*Exercise:* Write out only the lines from the start of the entries up to and including the line with "const lerp = (p, q, t)"; please skip the pictures.

==== Data shown

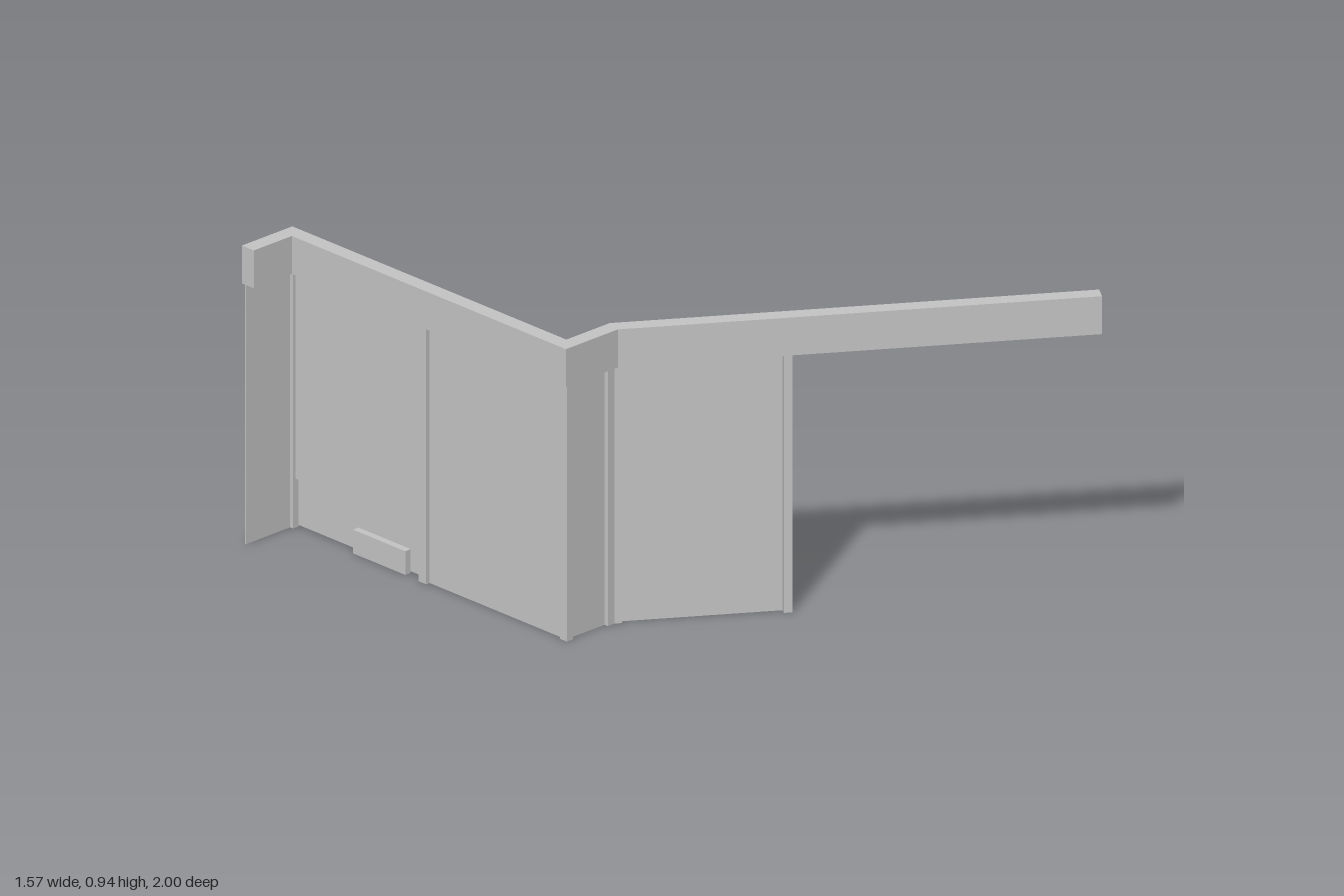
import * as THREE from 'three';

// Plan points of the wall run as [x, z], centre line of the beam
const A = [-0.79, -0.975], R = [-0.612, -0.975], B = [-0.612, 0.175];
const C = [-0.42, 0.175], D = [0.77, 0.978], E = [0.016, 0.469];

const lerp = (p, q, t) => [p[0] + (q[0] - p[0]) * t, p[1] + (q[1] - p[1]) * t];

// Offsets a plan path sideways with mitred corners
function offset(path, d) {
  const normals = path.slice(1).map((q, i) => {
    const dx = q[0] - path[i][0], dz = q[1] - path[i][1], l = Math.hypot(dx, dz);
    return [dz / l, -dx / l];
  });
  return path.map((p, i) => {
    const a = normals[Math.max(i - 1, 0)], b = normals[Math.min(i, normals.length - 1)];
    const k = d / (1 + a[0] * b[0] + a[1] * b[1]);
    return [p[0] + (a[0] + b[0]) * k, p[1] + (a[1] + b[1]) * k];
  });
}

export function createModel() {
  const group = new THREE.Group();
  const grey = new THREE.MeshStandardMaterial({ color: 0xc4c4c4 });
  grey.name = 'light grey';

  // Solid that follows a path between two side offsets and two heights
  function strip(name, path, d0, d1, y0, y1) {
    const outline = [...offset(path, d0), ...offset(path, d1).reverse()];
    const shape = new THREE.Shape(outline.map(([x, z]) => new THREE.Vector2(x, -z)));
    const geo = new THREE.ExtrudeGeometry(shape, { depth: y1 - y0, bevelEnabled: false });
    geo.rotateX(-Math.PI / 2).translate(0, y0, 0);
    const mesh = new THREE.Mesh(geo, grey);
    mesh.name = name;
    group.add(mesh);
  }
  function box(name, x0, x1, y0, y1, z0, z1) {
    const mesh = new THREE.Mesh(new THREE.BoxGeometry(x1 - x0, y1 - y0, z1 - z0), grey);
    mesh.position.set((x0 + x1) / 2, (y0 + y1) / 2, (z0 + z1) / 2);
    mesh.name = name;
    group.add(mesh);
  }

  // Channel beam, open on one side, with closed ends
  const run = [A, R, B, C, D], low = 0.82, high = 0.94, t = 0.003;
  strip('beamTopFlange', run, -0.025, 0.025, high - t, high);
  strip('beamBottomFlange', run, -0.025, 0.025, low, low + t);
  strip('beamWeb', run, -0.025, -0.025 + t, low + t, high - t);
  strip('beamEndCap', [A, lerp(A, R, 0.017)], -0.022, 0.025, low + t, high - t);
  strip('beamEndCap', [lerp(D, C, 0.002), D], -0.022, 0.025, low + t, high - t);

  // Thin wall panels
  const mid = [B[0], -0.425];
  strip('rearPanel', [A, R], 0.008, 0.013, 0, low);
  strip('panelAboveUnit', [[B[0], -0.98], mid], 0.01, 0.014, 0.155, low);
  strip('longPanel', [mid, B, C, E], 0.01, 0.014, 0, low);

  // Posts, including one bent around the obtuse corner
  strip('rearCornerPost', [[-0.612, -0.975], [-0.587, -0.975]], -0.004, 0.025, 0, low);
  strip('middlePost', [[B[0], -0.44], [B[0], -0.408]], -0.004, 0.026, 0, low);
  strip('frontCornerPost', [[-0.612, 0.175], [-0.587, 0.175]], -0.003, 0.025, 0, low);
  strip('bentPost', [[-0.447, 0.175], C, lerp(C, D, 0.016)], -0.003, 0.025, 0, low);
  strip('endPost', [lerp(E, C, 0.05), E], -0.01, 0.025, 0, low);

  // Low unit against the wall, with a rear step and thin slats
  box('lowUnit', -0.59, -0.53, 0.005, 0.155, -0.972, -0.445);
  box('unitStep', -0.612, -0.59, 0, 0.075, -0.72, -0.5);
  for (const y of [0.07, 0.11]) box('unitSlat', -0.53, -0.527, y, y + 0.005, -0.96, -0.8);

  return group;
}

========

*Your response:*
import * as THREE from 'three';

// Plan points of the wall run as [x, z], centre line of the beam
const A = [-0.79, -0.975], R = [-0.612, -0.975], B = [-0.612, 0.175];
const C = [-0.42, 0.175], D = [0.77, 0.978], E = [0.016, 0.469];

const lerp = (p, q, t) => [p[0] + (q[0] - p[0]) * t, p[1] + (q[1] - p[1]) * t];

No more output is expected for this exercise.